Allegations of brutal torture and abuse of suspected terrorists by the CIA and the U.S. military have heightened the debate about the effectiveness, morality and frequency of torture in the face of terrorist threats. Research centered at UNC Charlotte offers important insight into the agencies that engage in torture and the conditions under which they do.
The U.S. Senate Select Committee on Intelligence and the U.N. Committee Against Torture have reported an increase in the use of torture since September 11, 2001, when 3,000 people died in terrorist attacks in New York City and Washington, D.C. Yet, their reports leave questions about the conditions under which government agencies view torture as an effective and acceptable response to the threat of terrorist attacks.
In their research, UNC Charlotte political scientists Justin Conrad and James Igoe Walsh and colleagues Courtenay R. Conrad and James A. Piazza address these questions, and find little evidence that governments routinely and pervasively respond to terrorism with torture.
“Human rights are certainly not violated across the board in response to terrorism and external threats,” Conrad said. “Knowing this is key to better identifying the circumstances under which human rights violations occur, and it opens up possible policy solutions to mitigate the amount of torture in which governments engage.”
The researchers have disaggregated massive amounts of data to consider how terrorist attacks affect countries’ human rights conditions. An article detailing their findings, “Who Tortures the Terrorists? Transnational Terrorism and Military Torture,” was published in Foreign Policy Analysis in late 2014 and detailed in The Washington Post and other media.
One source of data was the “Ill-Treatment and Torture Data Collection Project,” documenting which agencies in countries worldwide engaged in greater degrees of torture from 1995 through 2005.
“We did the study because we noticed a big contradiction,” Conrad said. “There was plenty of unreliable evidence suggesting governments have tortured as a response to terrorism. However, empirical studies on this found no evidence of widespread torture.”
The researchers contend that the incentives to violate human rights vary across government agencies, and that the type of terrorist attack affects the use of torture.
“We see that the spike of torture is present only in the military,” Walsh said. “Police and prison officials, in contrast, are less likely to view responding to transnational threats as central to their organizational missions, and thus do not respond by increasing the degree to which they torture.”
They also found that this heightened level of torture by the military does not occur with domestic terrorist activity. This is because military forces historically have planned for and defended against external attacks, such as those found in wars, the researchers argue.
“…torture offers an inexpensive, familiar tactic that militaries can quickly implement to gain intelligence necessary for preventing future terrorist attacks,” the researchers state.
The researchers also found that democracies are more likely than autocracies to increase military torture following increases in transnational attack. Evidence suggests that citizens of democracies may be less likely to object to torturing suspected terrorists who are members of “out-groups,” such as foreign nationals.

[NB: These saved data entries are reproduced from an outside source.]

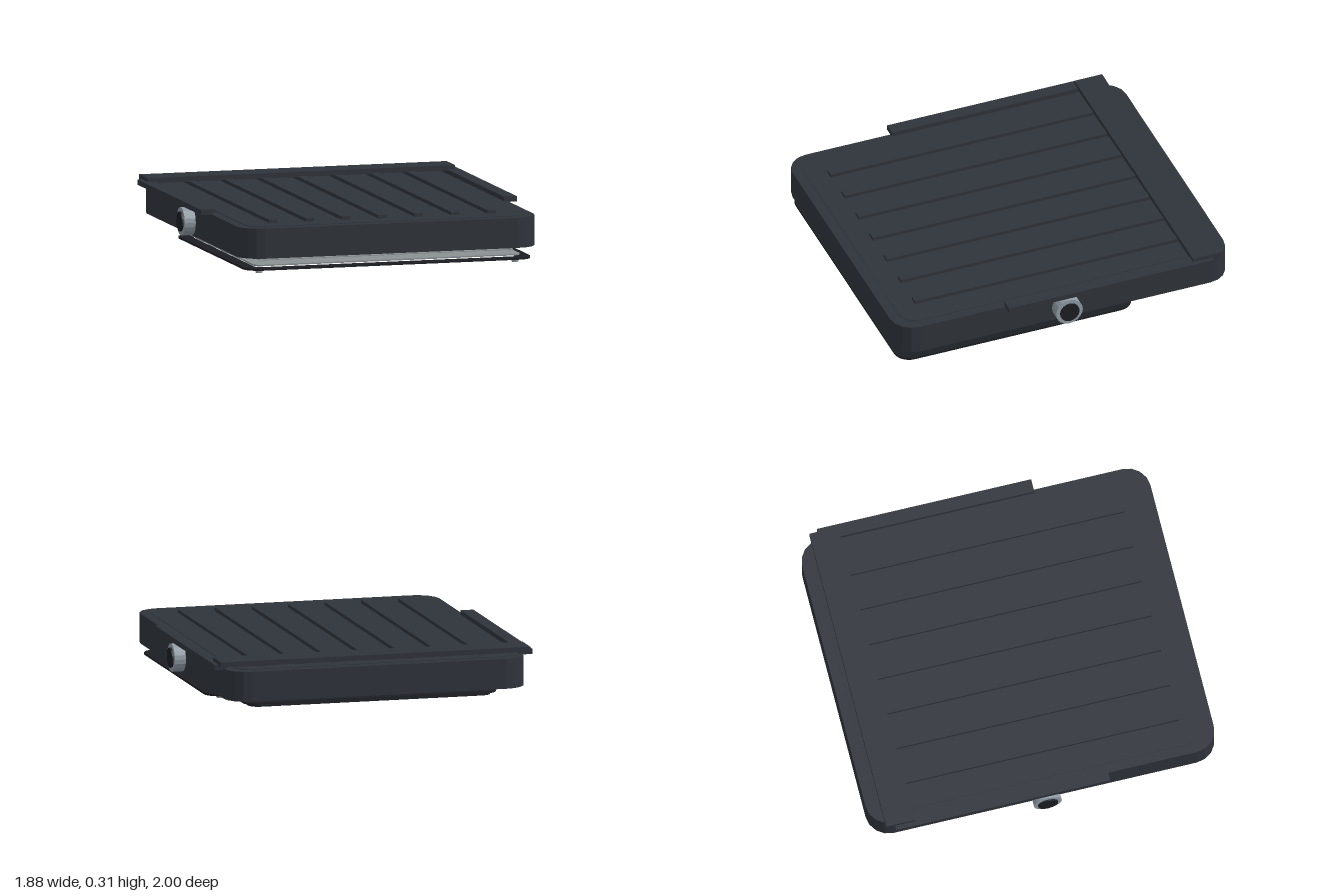
import * as THREE from 'three';

const mat = (color) => new THREE.MeshStandardMaterial({ color, flatShading: true });
const dark = mat(0x2f343b), black = mat(0x1b1e23), grey = mat(0x8b9194), steel = mat(0x8f9ba5), pad = mat(0x555a5e);

export function createModel() {
  const model = new THREE.Group();

  const add = (name, geometry, material, x = 0, y = 0, z = 0) => {
    const mesh = new THREE.Mesh(geometry, material);
    mesh.name = name;
    mesh.position.set(x, y, z);
    model.add(mesh);
    return mesh;
  };

  // Box given by its limits on each axis
  const block = (name, material, [x0, x1], [y0, y1], [z0, z1]) =>
    add(name, new THREE.BoxGeometry(x1 - x0, y1 - y0, z1 - z0), material,
      (x0 + x1) / 2, (y0 + y1) / 2, (z0 + z1) / 2);

  // Rounded rectangle outline; shape y is -z
  const outline = (Type, hx, z0, z1, r) => {
    const p = new Type();
    p.absarc(hx - r, -z0 - r, r, 0, Math.PI / 2);
    p.absarc(-hx + r, -z0 - r, r, Math.PI / 2, Math.PI);
    p.absarc(-hx + r, -z1 + r, r, Math.PI, Math.PI * 1.5);
    p.absarc(hx - r, -z1 + r, r, Math.PI * 1.5, Math.PI * 2);
    p.closePath();
    return p;
  };

  // Flat slab with rounded corners and an optional opening
  const slab = (name, material, hx, [y0, y1], [z0, z1], r, hole, segments = 2) => {
    const shape = outline(THREE.Shape, hx, z0, z1, r);
    if (hole) shape.holes.push(hole);
    const g = new THREE.ExtrudeGeometry(shape, { depth: y1 - y0, bevelEnabled: false, curveSegments: segments });
    g.rotateX(-Math.PI / 2);
    return add(name, g, material, 0, y0, 0);
  };

  // Main case with a slightly raised lid
  slab('caseBody', dark, 0.865, [0.09, 0.26], [-1, 1], 0.13);
  slab('lidPanel', dark, 0.81, [0.258, 0.263], [-0.94, 0.94], 0.1);

  // Ribs along the lid
  for (let i = -3; i <= 3; i++) {
    const x = i * 0.212;
    block('lidRib', dark, [x - 0.025, x + 0.025], [0.258, 0.282], [-0.86, 0.82]);
  }

  // Cross bar at the back
  block('rearBar', dark, [-0.895, 0.895], [0.277, 0.306], [-0.92, -0.755]);

  for (const s of [-1, 1]) {
    // Side rails
    add('sideRail', new THREE.BoxGeometry(0.075, 0.03, 1.23), dark, s * 0.8825, 0.27, -0.255);

    // Side knobs: light ring around a dark core
    const ring = add('knobRing', new THREE.CylinderGeometry(0.08, 0.08, 0.08, 20), steel, s * 0.889, 0.17, 0);
    ring.rotation.z = Math.PI / 2;
    const core = add('knobCore', new THREE.CylinderGeometry(0.057, 0.057, 0.08, 20), black, s * 0.898, 0.17, 0);
    core.rotation.z = Math.PI / 2;

    // Screws under the bottom frame
    for (const z of [0.905, -0.36]) {
      add('screw', new THREE.CylinderGeometry(0.02, 0.02, 0.014, 12), steel, s * 0.745, 0.007, z);
    }

    // Thin inner boards
    for (const y of [0.068, 0.08]) {
      add('innerBoard', new THREE.BoxGeometry(0.725, 0.004, 1.25), grey, s * 0.376, y, 0.275);
    }

    // Small spacers between the boards and the bottom panel
    for (const x of [0.155, 0.367, 0.58]) {
      for (const z of [0.63, 0.27, -0.09]) {
        add('spacer', new THREE.BoxGeometry(0.035, 0.006, 0.035), grey, s * x, 0.055, z);
      }
    }
  }

  // Bottom frame with the grey panel showing through it
  slab('bottomFrame', black, 0.835, [0.02, 0.031], [-0.435, 0.98], 0.09,
    outline(THREE.Path, 0.765, -0.375, 0.915, 0.04), 3);
  slab('bottomPanel', grey, 0.775, [0.038, 0.046], [-0.387, 0.93], 0.04, null, 3);

  // Rear cover in two thin layers, with a strip behind its end
  slab('rearCover', black, 0.73, [0.042, 0.05], [-0.855, -0.475], 0.07, null, 3);
  slab('rearCoverInset', black, 0.7, [0.027, 0.035], [-0.835, -0.5], 0.06, null, 3);
  block('rearStrip', pad, [-0.72, -0.62], [0.087, 0.095], [-0.93, -0.42]);

  return model;
}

“Public opinion surveys that had been taken within the United States found that a majority actually opposed torture,” Walsh said. “However, if you link the torture to a threat, the threat aspect increases support for torture, especially when the threat is a foreign threat.”
Countries may take advantage of this by increasing repression at home towards a certain group of people. Indiscriminate repression, directed at the general population, is unlikely to control, dissent or reduce terrorist attacks, the study argues.
Lack of oversight is found to be one reason for the government’s engagement in torture. Oversight of military institutions “…may be less robust during times of threat from a foreign source,” providing additional incentives for militaries to use torture when faced with terrorist activities, the study suggests.
The use of torture by U.S. government and intelligence agencies can undermine counterterrorism policies, the researchers contend.
“History has shown that the use of torture can severely cripple counterterrorism and counterinsurgency efforts because it can turn populations against you,” Conrad said. “Reducing the amount of torture, and more importantly, the incentives for agencies to use torture, could ultimately strengthen counterterrorism efforts.”
The researchers plan to continue exploring what the data can reveal about nations’ actions and the potential policy implications.
“Our study is among the first to provide evidence about how torture is used in response to transnational threats,” Walsh said. “There is a great deal of complexity, and if we want to make policy better, we need to understand that complexity.”
Words: Tyler Harris | Images: Lynn Roberson